Austal Expeditionary Fast Transport ships

Austal Expeditionary Fast Transport ships


“The extension of this program to 14 vessels is a result of the versatility of the EPF platform to perform an increasing range of roles for the U.S. Navy combined with the confidence our customer has in it. We continue to believe that the EPF vessel, in various configurations, has a long future ahead of it,” Austal CEO, David Singleton said. “We have a proven ability to build these cost effective vessels efficiently at our state-of-the-art manufacturing facility in Mobile, Alabama and as a result they will continue to underpin the shipyard for several years to come. We are pleased to add these new vessels to what is already a record order book, which includes the contract Austal recently received for two additional Independence Class, Littoral Combat Ships (LCS).
Austal Expeditionary Fast Transport ships

Austal Expeditionary Fast Transport ships


Austal was awarded the initial contract to design and build the first 103-meter EPF in November 2008. Since then, ten Spearhead-class EPFs have been delivered and are serving as an affordable solution to fulfilling the Military Sealift Command’s requirements worldwide. The 338-foot long EPF vessel is an aluminum catamaran capable of transporting 600 tons, 1,200 nautical miles at an average speed of 35 knots, and is designed to operate in austere ports and waterways, too shallow and narrow for the larger ships in the surface fleet, providing added flexibility to U.S. warfighters worldwide. The ship’s flight deck can also support flight operations for a wide variety of manned and unmanned aircraft, including a CH-53 Super Stallion.
Austal Expeditionary Fast Transport ships

Austal Expeditionary Fast Transport ships

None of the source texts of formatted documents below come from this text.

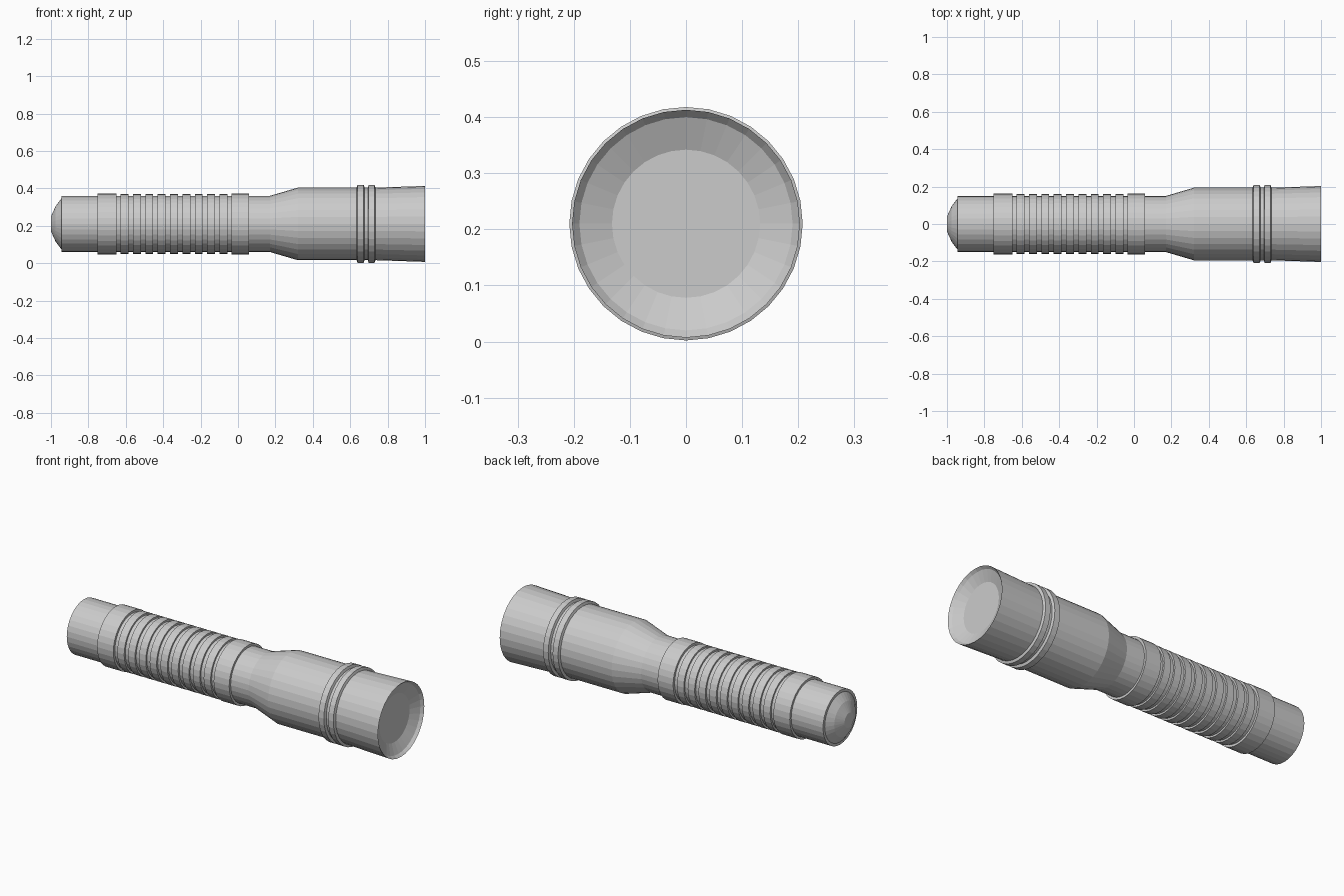
import bpy
import bmesh
from math import sin, cos, tau

cube = bpy.data.objects.get("Cube")
if cube:
    bpy.data.objects.remove(cube, do_unlink=True)

SIDES = 32
AXIS_Z = 0.21

grey = bpy.data.materials.new("light_grey_metal")
grey.use_nodes = True
COLOUR = (0.6, 0.6, 0.6, 1)
grey.diffuse_color = COLOUR
grey.node_tree.nodes["Principled BSDF"].inputs["Base Color"].default_value = COLOUR


def lathe(name, profile):
    """Turn (x, radius) points, listed tail to front, around the long axis."""
    bm = bmesh.new()
    rings = []
    for x, r in profile:
        if r == 0:
            rings.append([bm.verts.new((x, 0, AXIS_Z))] * SIDES)
        else:
            rings.append([bm.verts.new((x, r * sin(tau * i / SIDES), AXIS_Z + r * cos(tau * i / SIDES)))
                          for i in range(SIDES)])
    for a, b in zip(rings, rings[1:]):
        for i in range(SIDES):
            j = (i + 1) % SIDES
            corners = list(dict.fromkeys((a[i], a[j], b[j], b[i])))
            bm.faces.new(corners)
    bmesh.ops.recalc_face_normals(bm, faces=bm.faces)
    mesh = bpy.data.meshes.new(name)
    bm.to_mesh(mesh)
    bm.free()
    mesh.materials.append(grey)
    obj = bpy.data.objects.new(name, mesh)
    bpy.context.collection.objects.link(obj)
    return obj


# Handle: domed tail button, tail cap and ribbed grip
TUBE, GRIP = 0.15, 0.16
handle = [(-1, 0), (-1, 0.04), (-0.975, 0.095), (-0.945, 0.135), (-0.945, TUBE)]
bands = [(-0.75, -0.65, 0.163)]
bands += [(-0.628 + i * 0.0662, -0.586 + i * 0.0662, GRIP) for i in range(9)]
bands += [(-0.035, 0.06, 0.163)]
for start, end, r in bands:
    handle += [(start, TUBE), (start, r), (end, r), (end, TUBE)]

# Head: flared neck, two collars, flared bezel
BODY = 0.194
head = [(0.17, TUBE), (0.32, BODY)]
for start, end in ((0.634, 0.677), (0.694, 0.735)):
    head += [(start, BODY), (start + 0.005, 0.208), (end - 0.005, 0.208), (end, BODY)]

# Recessed reflector and lens closing the front
front = [(1, 0.203), (0.985, 0.19), (0.96, 0.132), (0.96, 0)]

lathe("flashlight_body", handle + head + front)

The Expeditionary Fast Transport Ships (EPF)’s large, open-mission deck and large habitable spaces provide the opportunity to conduct a wide range of missions including engagement and humanitarian assistance to disaster relief, maritime security support operations, intelligence, surveillance, and reconnaissance across the world. The design of the EPF has a shallow draft of 13 feet and an advanced water jet propulsion system, enabling speeds greater than 40 knots. This capability provides EPF the versatility to access austere and degraded ports with minimal external assistance, enabling the vessels to support requirements in special operations, command and control, and support operations.